WORK INSTRUCTION: Your answer should consist only of the lines from the line containing "bm.faces.new(rows[0])" through the last line below, each repeated exactly.
(Beginning of RAW DATA)
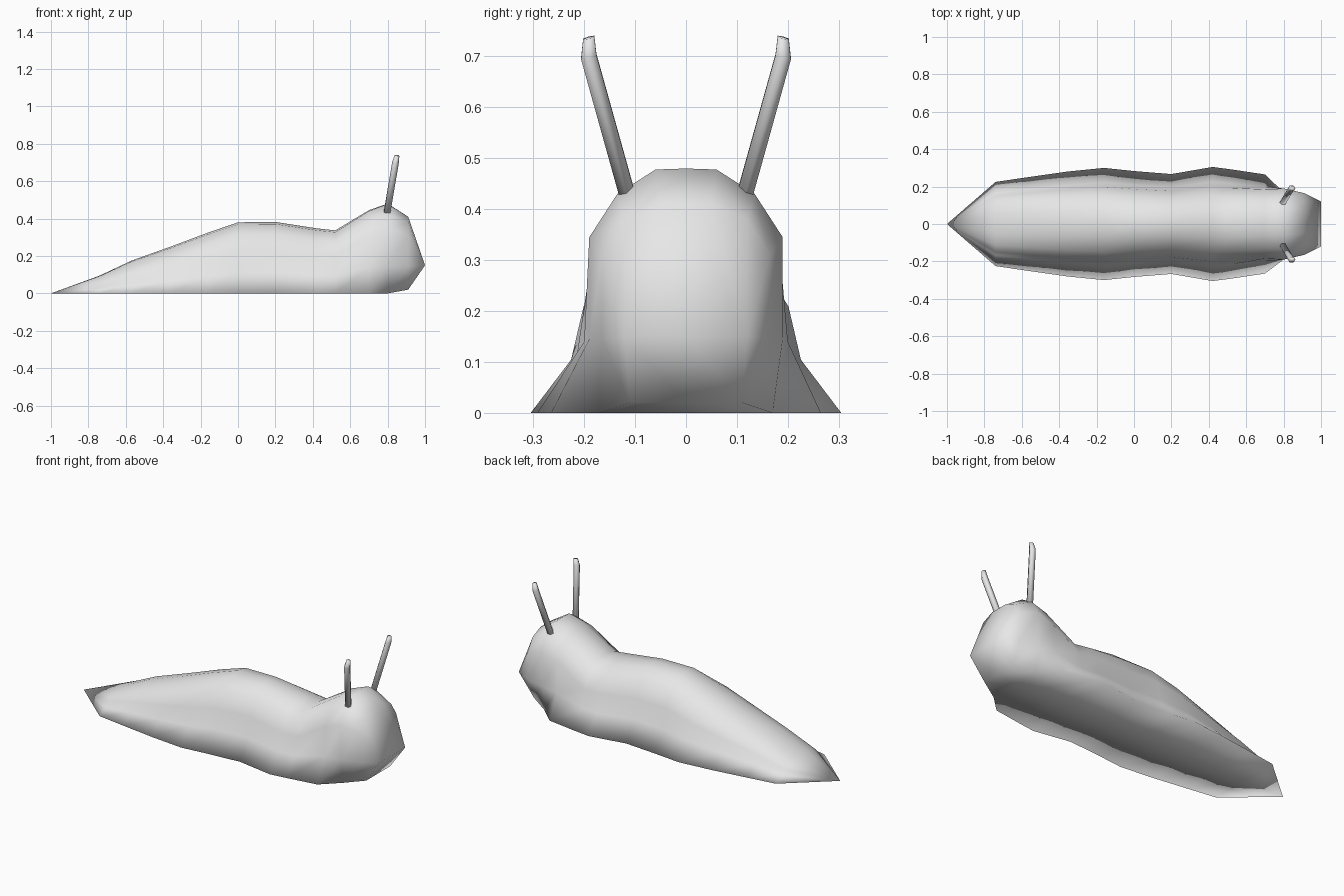
import bpy
import bmesh
from mathutils import Vector

cube = bpy.data.objects.get("Cube")
if cube:
    bpy.data.objects.remove(cube, do_unlink=True)

grey = bpy.data.materials.new("soft_grey_skin")
grey.use_nodes = True
skin = (0.8, 0.8, 0.8, 1)
grey.diffuse_color = skin
grey.node_tree.nodes["Principled BSDF"].inputs["Base Color"].default_value = skin


def loft(name, rings, caps=False):
    """Skin closed rings of points and shade the result smooth."""
    bm = bmesh.new()
    rows = [[bm.verts.new(p) for p in ring] for ring in rings]
    for a, b in zip(rows, rows[1:]):
        n = len(a)
        for i in range(n):
            j = (i + 1) % n
            bm.faces.new((a[i], a[j], b[j], b[i]))
    if caps:
        bm.faces.new(rows[0])
        bm.faces.new(rows[-1])
    bmesh.ops.remove_doubles(bm, verts=bm.verts, dist=0.0005)
    bmesh.ops.recalc_face_normals(bm, faces=bm.faces)
    mesh = bpy.data.meshes.new(name)
    bm.to_mesh(mesh)
    bm.free()
    mesh.materials.append(grey)
    mesh.shade_smooth()
    obj = bpy.data.objects.new(name, mesh)
    bpy.context.collection.objects.link(obj)
    return obj


def section(x, half, top, bottom=0.0):
    """Mirror a half outline (rim to near top) into a full ring."""
    right = [(x, -y, z) for y, z in half]
    left = [(x, y, z) for y, z in reversed(half)]
    return right + [(x, 0, top)] + left + [(x, 0, bottom)]


# Flared body: rim and side shape as fractions of half width and height
SHAPE = ((1, 0), (0.74, 0.3), (0.66, 0.6), (0.5, 0.83), (0.25, 0.97))
BODY = ((-1, 0, 0), (-0.74, 0.225, 0.095), (-0.57, 0.25, 0.175),
        (-0.36, 0.28, 0.25), (-0.16, 0.3, 0.325), (0, 0.283, 0.38),
        (0.2, 0.267, 0.382), (0.42, 0.305, 0.348), (0.52, 0.292, 0.337))
rings = [section(x, [(w * a, h * b) for a, b in SHAPE], h) for x, w, h in BODY]

# Rounded head, closing to a blunt horizontal edge
rings += [
    section(0.7, [(0.265, 0), (0.2, 0.14), (0.185, 0.31), (0.13, 0.405), (0.06, 0.44)], 0.445),
    section(0.8, [(0.17, 0), (0.19, 0.145), (0.19, 0.345), (0.135, 0.43), (0.06, 0.478)], 0.48),
    section(0.91, [(0.11, 0.02), (0.165, 0.145), (0.165, 0.31), (0.12, 0.38), (0.05, 0.41)], 0.41, 0.02),
    section(1.0, [(0.12, 0.15)] * 5, 0.15, 0.15),
]
loft("slug_body", rings)

# Eye stalks: slim six-sided tubes with a slightly narrowed tip
for side, label in ((1, "left"), (-1, "right")):
    path = [(0.795, 0.113, 0.42, 0.018), (0.842, 0.191, 0.7, 0.018),
            (0.85, 0.191, 0.737, 0.013)]
    axis = Vector((0.047, side * 0.078, 0.28)).normalized()
    u = axis.cross(Vector((0, 1, 0))).normalized()
    v = axis.cross(u)
    corners = [(1, 0), (0.5, 0.87), (-0.5, 0.87), (-1, 0), (-0.5, -0.87), (0.5, -0.87)]
    tubes = [[Vector((x, side * y, z)) + r * (a * u + b * v) for a, b in corners]
             for x, y, z, r in path]
    loft("eye_stalk_" + label, tubes, caps=True)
(End of RAW DATA)
ANSWER TO THE EXERCISE:
        bm.faces.new(rows[0])
        bm.faces.new(rows[-1])
    bmesh.ops.remove_doubles(bm, verts=bm.verts, dist=0.0005)
    bmesh.ops.recalc_face_normals(bm, faces=bm.faces)
    mesh = bpy.data.meshes.new(name)
    bm.to_mesh(mesh)
    bm.free()
    mesh.materials.append(grey)
    mesh.shade_smooth()
    obj = bpy.data.objects.new(name, mesh)
    bpy.context.collection.objects.link(obj)
    return obj


def section(x, half, top, bottom=0.0):
    """Mirror a half outline (rim to near top) into a full ring."""
    right = [(x, -y, z) for y, z in half]
    left = [(x, y, z) for y, z in reversed(half)]
    return right + [(x, 0, top)] + left + [(x, 0, bottom)]


# Flared body: rim and side shape as fractions of half width and height
SHAPE = ((1, 0), (0.74, 0.3), (0.66, 0.6), (0.5, 0.83), (0.25, 0.97))
BODY = ((-1, 0, 0), (-0.74, 0.225, 0.095), (-0.57, 0.25, 0.175),
        (-0.36, 0.28, 0.25), (-0.16, 0.3, 0.325), (0, 0.283, 0.38),
        (0.2, 0.267, 0.382), (0.42, 0.305, 0.348), (0.52, 0.292, 0.337))
rings = [section(x, [(w * a, h * b) for a, b in SHAPE], h) for x, w, h in BODY]

# Rounded head, closing to a blunt horizontal edge
rings += [
    section(0.7, [(0.265, 0), (0.2, 0.14), (0.185, 0.31), (0.13, 0.405), (0.06, 0.44)], 0.445),
    section(0.8, [(0.17, 0), (0.19, 0.145), (0.19, 0.345), (0.135, 0.43), (0.06, 0.478)], 0.48),
    section(0.91, [(0.11, 0.02), (0.165, 0.145), (0.165, 0.31), (0.12, 0.38), (0.05, 0.41)], 0.41, 0.02),
    section(1.0, [(0.12, 0.15)] * 5, 0.15, 0.15),
]
loft("slug_body", rings)

# Eye stalks: slim six-sided tubes with a slightly narrowed tip
for side, label in ((1, "left"), (-1, "right")):
    path = [(0.795, 0.113, 0.42, 0.018), (0.842, 0.191, 0.7, 0.018),
            (0.85, 0.191, 0.737, 0.013)]
    axis = Vector((0.047, side * 0.078, 0.28)).normalized()
    u = axis.cross(Vector((0, 1, 0))).normalized()
    v = axis.cross(u)
    corners = [(1, 0), (0.5, 0.87), (-0.5, 0.87), (-1, 0), (-0.5, -0.87), (0.5, -0.87)]
    tubes = [[Vector((x, side * y, z)) + r * (a * u + b * v) for a, b in corners]
             for x, y, z, r in path]
    loft("eye_stalk_" + label, tubes, caps=True)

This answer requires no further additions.